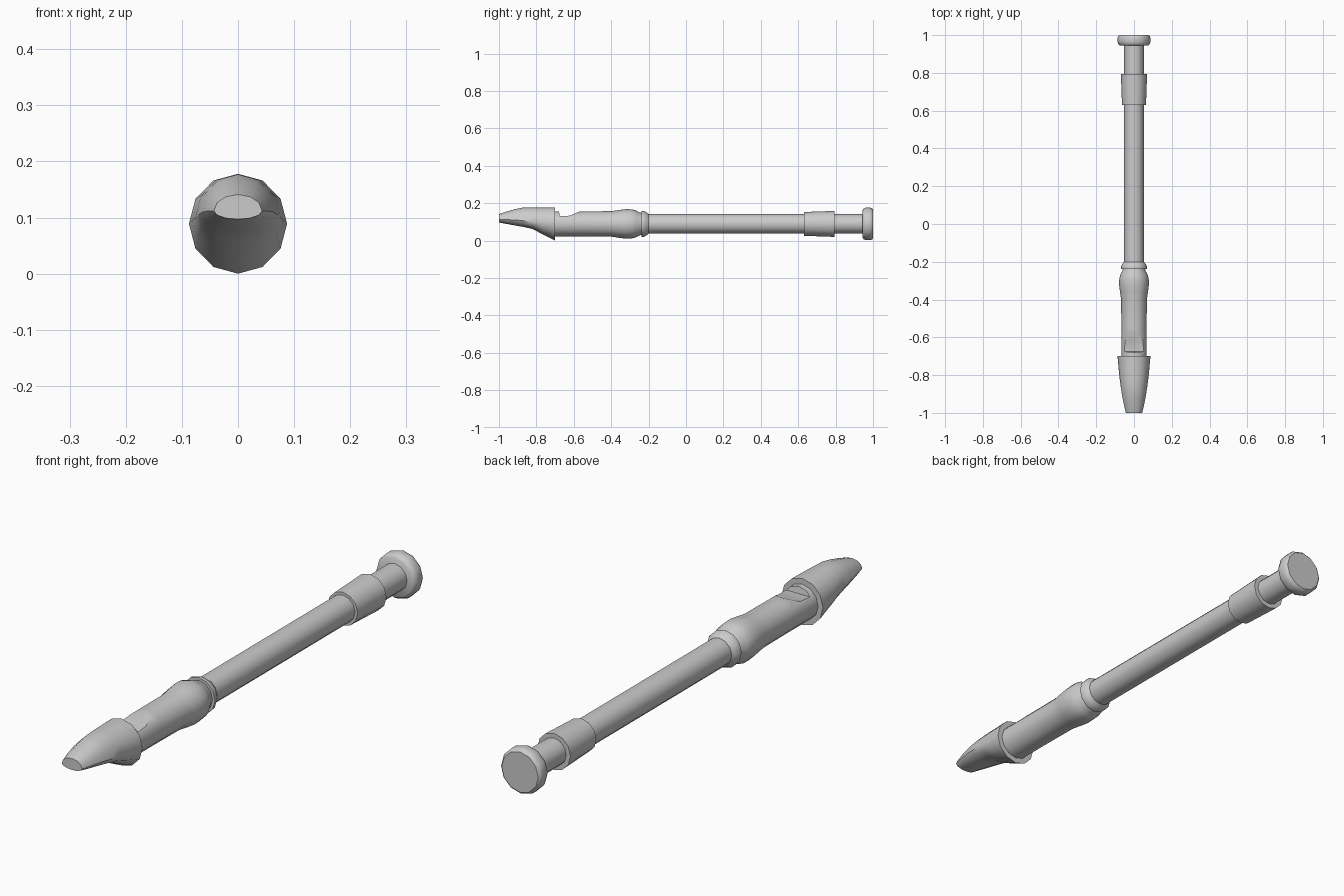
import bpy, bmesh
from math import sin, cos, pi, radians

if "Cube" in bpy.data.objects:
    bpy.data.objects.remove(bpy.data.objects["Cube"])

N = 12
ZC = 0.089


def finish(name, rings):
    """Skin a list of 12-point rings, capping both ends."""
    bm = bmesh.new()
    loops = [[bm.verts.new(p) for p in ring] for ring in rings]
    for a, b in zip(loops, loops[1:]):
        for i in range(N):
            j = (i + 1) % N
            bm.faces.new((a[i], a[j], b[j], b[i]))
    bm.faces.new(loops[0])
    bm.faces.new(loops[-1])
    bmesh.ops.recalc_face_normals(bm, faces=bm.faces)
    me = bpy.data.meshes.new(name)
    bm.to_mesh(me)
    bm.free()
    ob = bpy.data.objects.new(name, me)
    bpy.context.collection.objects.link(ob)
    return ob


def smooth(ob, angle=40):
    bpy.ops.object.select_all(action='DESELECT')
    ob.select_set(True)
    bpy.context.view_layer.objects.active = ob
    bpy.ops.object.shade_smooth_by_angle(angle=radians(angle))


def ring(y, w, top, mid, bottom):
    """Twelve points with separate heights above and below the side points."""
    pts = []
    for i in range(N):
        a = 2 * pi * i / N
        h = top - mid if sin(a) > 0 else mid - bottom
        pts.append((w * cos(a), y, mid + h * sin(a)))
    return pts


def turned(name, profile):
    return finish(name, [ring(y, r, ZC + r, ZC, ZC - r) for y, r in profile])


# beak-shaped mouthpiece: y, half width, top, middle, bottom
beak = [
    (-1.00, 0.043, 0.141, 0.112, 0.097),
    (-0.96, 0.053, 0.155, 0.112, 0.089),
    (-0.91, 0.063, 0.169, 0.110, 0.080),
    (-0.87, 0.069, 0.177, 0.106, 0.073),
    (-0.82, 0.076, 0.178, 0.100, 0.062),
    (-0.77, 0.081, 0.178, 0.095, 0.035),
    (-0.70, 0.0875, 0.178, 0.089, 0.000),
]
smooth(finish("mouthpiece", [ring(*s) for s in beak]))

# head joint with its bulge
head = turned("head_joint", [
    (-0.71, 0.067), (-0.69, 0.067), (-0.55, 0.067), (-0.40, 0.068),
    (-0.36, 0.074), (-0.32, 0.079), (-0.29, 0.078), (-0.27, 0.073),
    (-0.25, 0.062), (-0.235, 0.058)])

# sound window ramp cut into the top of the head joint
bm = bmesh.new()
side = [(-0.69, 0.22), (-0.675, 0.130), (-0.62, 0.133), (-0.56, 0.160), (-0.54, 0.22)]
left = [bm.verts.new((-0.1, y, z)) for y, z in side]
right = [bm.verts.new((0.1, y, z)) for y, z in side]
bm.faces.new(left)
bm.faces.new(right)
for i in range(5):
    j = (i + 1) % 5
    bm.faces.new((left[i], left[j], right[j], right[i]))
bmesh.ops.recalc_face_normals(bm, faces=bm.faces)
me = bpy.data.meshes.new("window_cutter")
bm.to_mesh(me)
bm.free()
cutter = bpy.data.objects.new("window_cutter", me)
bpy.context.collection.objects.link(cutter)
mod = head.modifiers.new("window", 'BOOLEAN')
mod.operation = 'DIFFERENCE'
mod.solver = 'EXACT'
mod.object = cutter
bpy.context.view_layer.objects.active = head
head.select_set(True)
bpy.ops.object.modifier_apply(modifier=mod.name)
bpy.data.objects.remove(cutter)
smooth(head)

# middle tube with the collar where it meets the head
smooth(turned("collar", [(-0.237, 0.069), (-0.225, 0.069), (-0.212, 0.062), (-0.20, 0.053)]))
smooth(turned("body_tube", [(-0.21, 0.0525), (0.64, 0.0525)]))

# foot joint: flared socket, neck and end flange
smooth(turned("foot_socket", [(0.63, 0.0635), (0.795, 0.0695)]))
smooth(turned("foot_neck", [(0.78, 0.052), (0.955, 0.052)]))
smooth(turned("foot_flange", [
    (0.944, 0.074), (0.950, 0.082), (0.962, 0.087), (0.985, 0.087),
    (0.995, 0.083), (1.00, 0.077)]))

++++++

Work through the records line by line and tally those that include the word "bmesh". Give the number alone.

5